◆ Exercise details: A single number is the answer: the count of lines in these records with "context" in them.
[Exercise data — start]
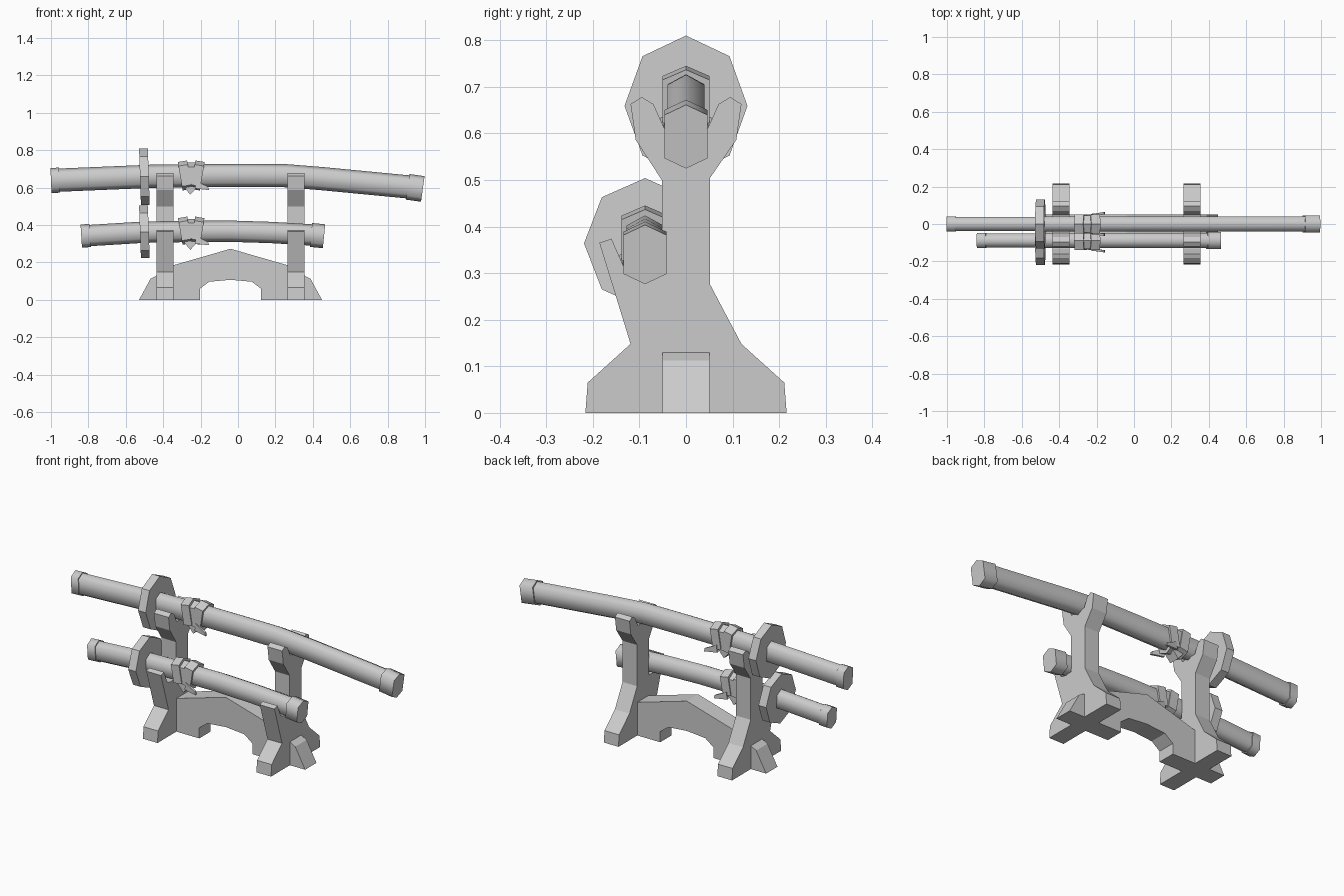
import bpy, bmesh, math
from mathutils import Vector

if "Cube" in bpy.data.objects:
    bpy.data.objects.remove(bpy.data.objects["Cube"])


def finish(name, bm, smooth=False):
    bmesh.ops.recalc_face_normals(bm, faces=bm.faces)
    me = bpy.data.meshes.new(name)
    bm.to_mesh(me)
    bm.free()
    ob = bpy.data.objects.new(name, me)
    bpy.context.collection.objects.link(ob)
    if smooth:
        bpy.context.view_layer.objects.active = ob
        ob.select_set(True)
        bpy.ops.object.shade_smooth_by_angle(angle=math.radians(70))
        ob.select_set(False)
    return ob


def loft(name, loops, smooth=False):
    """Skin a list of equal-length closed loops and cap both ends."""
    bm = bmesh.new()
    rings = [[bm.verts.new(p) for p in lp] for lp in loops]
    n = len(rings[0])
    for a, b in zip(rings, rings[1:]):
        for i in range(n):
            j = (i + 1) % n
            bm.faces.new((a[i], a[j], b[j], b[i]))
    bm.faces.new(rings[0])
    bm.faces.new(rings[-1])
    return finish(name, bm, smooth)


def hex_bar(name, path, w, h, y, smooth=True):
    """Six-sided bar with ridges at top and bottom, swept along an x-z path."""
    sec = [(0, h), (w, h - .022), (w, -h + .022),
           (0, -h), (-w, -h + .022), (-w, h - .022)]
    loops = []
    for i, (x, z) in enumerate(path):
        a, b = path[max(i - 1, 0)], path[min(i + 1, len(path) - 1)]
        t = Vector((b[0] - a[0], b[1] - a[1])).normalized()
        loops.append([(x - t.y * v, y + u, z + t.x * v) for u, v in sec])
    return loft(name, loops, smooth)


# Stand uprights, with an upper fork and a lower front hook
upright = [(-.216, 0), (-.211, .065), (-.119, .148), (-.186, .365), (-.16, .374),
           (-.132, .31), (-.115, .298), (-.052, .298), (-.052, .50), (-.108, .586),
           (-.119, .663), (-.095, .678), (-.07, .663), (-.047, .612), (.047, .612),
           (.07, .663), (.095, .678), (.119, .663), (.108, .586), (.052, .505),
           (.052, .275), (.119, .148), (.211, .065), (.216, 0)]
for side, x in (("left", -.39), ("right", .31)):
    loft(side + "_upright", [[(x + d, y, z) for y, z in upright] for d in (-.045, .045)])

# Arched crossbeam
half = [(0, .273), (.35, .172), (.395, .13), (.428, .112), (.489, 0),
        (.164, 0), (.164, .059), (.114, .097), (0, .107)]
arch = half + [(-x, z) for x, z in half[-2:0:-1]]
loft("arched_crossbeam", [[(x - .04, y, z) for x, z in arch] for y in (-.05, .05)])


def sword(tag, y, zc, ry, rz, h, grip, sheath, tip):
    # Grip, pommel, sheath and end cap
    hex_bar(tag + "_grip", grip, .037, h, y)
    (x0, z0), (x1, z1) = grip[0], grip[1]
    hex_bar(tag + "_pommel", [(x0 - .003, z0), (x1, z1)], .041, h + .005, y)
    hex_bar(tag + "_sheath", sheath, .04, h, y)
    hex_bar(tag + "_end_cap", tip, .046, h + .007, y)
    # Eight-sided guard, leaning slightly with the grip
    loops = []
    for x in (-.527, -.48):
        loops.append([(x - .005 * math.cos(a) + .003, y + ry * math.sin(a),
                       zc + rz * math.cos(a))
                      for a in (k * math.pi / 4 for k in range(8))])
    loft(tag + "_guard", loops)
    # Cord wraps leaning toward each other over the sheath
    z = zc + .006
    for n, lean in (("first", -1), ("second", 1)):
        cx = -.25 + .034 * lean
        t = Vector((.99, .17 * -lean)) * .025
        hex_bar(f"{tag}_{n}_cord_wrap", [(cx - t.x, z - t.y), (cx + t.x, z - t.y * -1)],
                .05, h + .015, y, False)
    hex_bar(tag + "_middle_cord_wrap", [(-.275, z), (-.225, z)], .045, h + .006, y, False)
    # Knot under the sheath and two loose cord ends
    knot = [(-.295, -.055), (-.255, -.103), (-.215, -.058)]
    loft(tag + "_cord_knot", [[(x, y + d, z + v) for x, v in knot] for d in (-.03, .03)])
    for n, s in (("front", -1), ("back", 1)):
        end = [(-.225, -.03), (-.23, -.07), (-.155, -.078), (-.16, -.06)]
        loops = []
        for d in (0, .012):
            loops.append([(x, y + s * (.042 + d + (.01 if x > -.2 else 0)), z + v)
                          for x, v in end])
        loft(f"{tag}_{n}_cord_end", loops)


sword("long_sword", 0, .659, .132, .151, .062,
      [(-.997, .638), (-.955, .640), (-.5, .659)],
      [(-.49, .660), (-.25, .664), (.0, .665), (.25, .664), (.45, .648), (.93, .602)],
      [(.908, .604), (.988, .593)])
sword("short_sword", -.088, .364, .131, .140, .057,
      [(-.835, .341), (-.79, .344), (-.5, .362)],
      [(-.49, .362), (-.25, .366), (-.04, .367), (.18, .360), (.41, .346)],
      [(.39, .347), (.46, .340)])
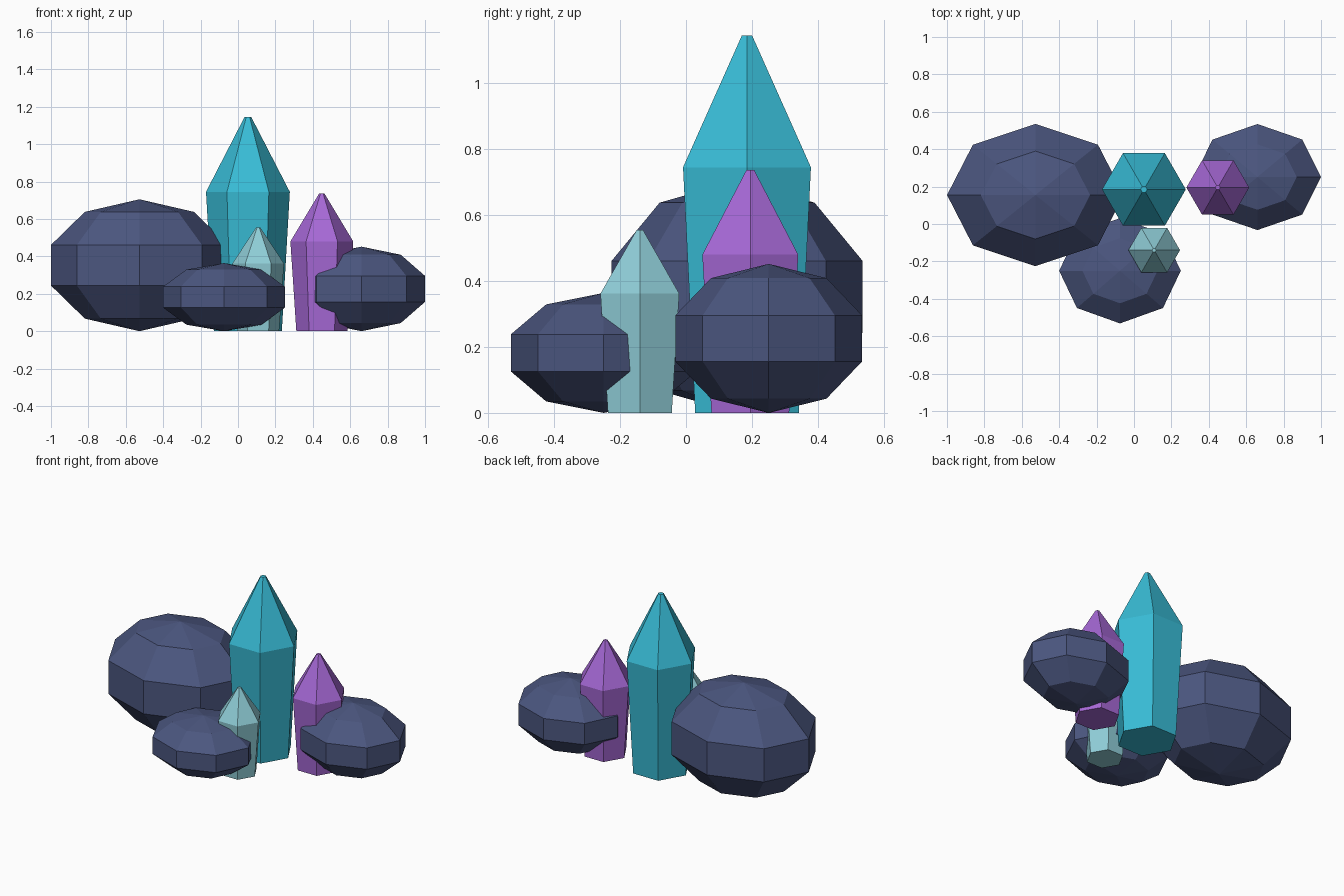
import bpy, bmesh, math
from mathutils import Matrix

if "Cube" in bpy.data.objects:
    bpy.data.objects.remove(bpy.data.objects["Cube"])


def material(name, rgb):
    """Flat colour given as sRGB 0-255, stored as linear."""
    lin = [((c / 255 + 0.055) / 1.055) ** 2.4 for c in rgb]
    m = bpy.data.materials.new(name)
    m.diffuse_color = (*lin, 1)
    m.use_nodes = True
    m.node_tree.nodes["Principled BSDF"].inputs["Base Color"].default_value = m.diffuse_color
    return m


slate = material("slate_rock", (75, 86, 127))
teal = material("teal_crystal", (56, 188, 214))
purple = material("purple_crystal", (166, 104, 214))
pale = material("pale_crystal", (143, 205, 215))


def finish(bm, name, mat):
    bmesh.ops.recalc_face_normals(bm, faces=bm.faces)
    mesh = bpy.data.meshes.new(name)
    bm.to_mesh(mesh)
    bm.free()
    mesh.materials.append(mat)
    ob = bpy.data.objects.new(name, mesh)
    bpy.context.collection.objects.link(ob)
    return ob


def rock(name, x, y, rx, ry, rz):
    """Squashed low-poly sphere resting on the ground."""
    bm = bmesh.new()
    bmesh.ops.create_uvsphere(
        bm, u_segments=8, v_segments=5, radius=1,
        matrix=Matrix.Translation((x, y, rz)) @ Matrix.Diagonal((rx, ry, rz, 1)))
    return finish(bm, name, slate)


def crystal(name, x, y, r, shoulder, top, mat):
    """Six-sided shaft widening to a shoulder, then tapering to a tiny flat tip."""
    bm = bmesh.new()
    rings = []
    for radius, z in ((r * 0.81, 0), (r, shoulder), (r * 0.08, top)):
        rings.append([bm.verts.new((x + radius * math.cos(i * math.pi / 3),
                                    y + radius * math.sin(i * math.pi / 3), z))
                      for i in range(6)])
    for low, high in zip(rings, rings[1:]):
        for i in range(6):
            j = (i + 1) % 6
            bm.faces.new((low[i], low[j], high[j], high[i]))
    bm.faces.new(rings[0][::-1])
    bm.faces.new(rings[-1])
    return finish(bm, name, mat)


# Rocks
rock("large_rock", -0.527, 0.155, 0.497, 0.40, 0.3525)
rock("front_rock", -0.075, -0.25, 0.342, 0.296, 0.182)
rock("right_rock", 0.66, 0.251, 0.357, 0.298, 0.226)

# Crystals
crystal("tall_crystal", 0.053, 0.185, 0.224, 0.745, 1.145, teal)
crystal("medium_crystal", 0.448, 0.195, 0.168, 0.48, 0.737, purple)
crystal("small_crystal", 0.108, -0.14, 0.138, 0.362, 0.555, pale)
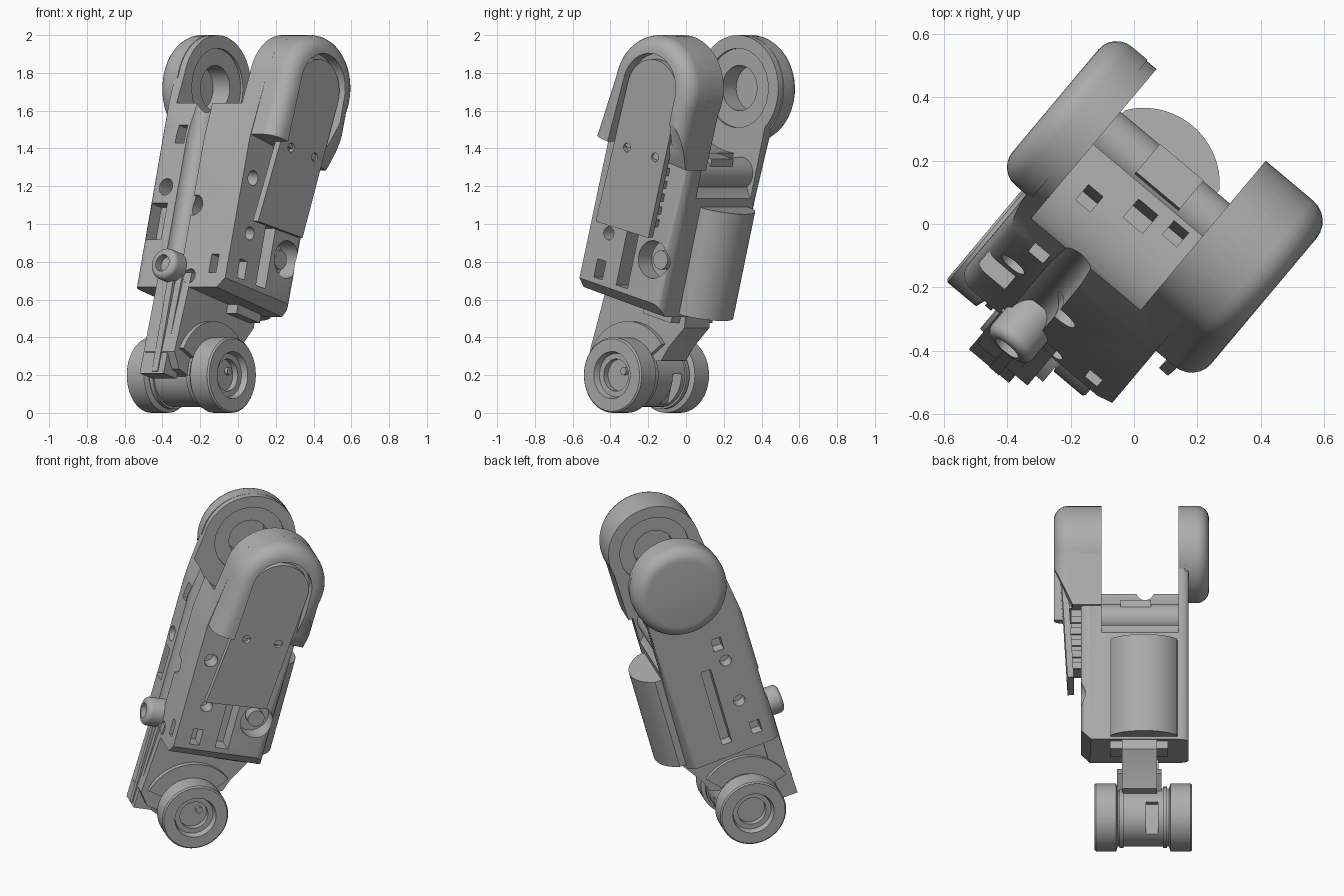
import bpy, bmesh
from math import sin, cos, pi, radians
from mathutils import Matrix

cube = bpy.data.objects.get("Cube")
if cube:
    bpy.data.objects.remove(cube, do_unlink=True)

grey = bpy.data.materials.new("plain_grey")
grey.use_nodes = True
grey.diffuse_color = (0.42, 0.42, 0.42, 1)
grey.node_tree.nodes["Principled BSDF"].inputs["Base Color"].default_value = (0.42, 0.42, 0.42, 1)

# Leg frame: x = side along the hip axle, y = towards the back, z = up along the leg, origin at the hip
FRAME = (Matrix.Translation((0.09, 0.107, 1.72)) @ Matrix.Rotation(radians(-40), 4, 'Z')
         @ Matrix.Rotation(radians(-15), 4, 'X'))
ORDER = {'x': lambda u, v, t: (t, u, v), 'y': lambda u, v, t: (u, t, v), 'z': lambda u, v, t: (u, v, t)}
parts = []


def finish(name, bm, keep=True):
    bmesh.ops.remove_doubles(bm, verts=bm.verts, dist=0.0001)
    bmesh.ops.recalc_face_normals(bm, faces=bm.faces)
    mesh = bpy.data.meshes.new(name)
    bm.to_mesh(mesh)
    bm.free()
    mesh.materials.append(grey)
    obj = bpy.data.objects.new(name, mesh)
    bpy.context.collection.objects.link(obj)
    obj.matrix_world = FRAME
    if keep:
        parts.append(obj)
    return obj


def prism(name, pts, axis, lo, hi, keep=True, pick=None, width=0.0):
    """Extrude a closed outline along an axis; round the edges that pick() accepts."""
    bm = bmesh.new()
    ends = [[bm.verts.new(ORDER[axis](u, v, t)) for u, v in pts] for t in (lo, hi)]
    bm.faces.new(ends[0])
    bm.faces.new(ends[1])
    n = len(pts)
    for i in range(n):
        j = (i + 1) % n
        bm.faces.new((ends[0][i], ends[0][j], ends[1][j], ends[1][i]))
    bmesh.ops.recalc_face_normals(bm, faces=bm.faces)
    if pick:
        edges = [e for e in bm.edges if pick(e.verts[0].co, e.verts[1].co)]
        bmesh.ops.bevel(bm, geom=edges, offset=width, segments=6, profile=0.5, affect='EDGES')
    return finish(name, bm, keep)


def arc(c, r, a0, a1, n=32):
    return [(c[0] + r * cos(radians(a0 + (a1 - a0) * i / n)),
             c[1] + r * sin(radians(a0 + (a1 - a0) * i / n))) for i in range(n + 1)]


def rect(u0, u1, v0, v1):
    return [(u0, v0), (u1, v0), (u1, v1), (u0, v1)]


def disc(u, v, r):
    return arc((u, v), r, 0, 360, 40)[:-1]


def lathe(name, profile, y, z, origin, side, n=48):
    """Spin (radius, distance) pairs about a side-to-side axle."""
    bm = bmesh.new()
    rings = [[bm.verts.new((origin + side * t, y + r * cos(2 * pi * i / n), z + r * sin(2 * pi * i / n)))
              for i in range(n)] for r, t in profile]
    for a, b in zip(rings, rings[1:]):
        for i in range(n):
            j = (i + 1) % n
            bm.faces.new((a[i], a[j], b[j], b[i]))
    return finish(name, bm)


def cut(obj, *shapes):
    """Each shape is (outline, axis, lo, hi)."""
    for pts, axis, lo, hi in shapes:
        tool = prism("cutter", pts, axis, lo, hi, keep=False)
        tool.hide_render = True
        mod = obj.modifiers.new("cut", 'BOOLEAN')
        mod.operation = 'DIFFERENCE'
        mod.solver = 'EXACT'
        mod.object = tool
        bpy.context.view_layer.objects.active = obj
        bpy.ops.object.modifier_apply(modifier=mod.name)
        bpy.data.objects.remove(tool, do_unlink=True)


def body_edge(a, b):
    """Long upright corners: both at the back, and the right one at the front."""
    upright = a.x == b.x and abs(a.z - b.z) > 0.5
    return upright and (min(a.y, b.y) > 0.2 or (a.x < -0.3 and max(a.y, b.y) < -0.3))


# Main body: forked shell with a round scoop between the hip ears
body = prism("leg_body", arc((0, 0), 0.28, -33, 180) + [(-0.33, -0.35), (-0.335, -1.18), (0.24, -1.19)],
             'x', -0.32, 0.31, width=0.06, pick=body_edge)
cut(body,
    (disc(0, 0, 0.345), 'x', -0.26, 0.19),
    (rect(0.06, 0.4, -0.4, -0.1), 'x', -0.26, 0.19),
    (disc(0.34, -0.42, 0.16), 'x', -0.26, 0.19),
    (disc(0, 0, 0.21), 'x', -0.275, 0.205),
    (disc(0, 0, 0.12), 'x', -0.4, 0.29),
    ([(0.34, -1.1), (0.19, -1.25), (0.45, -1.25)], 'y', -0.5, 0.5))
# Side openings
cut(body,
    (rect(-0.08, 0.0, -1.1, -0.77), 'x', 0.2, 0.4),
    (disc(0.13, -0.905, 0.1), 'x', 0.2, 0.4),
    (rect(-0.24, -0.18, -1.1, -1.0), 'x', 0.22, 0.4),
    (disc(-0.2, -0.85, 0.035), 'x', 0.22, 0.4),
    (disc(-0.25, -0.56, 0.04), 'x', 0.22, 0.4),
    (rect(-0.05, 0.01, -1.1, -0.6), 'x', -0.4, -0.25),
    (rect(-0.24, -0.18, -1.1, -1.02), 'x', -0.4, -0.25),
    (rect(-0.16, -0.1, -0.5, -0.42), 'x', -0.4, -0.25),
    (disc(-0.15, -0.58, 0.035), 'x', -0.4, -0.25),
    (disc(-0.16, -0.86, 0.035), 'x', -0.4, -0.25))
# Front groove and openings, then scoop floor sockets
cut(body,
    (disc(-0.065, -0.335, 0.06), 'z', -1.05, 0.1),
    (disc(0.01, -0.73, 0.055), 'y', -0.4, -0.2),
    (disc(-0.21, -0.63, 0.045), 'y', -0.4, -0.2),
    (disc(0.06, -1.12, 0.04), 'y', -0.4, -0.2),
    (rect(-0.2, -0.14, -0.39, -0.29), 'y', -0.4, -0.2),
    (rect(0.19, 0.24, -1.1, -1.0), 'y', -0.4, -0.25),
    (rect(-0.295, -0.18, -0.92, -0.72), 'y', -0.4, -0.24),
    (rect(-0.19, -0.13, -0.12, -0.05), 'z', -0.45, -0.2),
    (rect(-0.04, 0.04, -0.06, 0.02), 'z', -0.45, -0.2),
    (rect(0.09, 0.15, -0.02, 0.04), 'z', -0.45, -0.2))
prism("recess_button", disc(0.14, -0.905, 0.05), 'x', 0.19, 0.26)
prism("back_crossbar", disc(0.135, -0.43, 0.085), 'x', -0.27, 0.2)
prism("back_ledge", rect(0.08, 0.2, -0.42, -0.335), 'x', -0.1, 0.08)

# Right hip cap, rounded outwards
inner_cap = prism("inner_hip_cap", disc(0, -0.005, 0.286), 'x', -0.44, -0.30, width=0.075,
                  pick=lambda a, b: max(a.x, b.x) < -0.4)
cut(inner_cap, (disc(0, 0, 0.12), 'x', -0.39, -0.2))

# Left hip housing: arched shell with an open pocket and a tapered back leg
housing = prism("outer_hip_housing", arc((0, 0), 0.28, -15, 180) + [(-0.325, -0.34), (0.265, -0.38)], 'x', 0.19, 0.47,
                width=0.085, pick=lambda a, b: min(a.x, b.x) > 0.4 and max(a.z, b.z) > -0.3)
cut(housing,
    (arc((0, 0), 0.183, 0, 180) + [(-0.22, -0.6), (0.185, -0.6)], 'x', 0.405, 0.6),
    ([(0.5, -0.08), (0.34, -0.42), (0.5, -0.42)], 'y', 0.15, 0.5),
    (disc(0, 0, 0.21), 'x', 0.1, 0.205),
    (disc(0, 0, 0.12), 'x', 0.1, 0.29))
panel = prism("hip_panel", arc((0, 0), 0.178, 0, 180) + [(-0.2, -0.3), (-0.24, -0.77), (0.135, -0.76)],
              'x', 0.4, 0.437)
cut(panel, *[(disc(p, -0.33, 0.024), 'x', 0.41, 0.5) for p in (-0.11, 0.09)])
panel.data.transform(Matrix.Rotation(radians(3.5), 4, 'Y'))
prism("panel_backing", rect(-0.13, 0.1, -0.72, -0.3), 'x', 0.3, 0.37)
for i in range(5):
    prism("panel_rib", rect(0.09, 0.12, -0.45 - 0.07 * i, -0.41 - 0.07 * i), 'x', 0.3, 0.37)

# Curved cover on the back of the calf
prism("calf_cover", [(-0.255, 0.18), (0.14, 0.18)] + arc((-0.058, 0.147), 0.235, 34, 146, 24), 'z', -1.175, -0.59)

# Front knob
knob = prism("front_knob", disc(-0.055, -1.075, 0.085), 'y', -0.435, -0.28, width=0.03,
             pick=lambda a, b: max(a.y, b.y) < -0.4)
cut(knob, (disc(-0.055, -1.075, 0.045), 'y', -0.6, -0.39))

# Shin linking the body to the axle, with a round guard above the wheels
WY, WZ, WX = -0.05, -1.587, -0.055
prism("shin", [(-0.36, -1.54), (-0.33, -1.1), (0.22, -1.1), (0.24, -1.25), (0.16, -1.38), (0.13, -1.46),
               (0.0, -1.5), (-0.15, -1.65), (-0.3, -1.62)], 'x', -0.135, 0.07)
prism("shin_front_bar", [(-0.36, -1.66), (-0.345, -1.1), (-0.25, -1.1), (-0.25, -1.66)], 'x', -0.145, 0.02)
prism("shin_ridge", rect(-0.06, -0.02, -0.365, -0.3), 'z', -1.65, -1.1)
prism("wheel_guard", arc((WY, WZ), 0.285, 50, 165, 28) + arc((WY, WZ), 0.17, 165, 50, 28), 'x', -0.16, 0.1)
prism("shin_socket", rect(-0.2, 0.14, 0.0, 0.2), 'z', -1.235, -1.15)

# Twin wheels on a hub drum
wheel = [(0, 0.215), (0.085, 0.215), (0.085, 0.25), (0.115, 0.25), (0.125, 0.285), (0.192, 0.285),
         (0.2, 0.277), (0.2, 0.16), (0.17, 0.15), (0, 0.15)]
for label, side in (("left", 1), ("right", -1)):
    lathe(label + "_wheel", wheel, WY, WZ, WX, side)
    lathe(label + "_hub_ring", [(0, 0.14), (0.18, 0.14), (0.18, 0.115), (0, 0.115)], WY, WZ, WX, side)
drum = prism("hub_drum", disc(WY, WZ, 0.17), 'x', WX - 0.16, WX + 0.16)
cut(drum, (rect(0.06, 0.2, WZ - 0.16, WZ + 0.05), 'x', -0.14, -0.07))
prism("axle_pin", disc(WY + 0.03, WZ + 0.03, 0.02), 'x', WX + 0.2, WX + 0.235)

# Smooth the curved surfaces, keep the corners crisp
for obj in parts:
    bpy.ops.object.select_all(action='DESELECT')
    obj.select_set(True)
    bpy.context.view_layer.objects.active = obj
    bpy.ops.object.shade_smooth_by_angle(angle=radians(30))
[Exercise data — finish]
◆ Exercise result: 6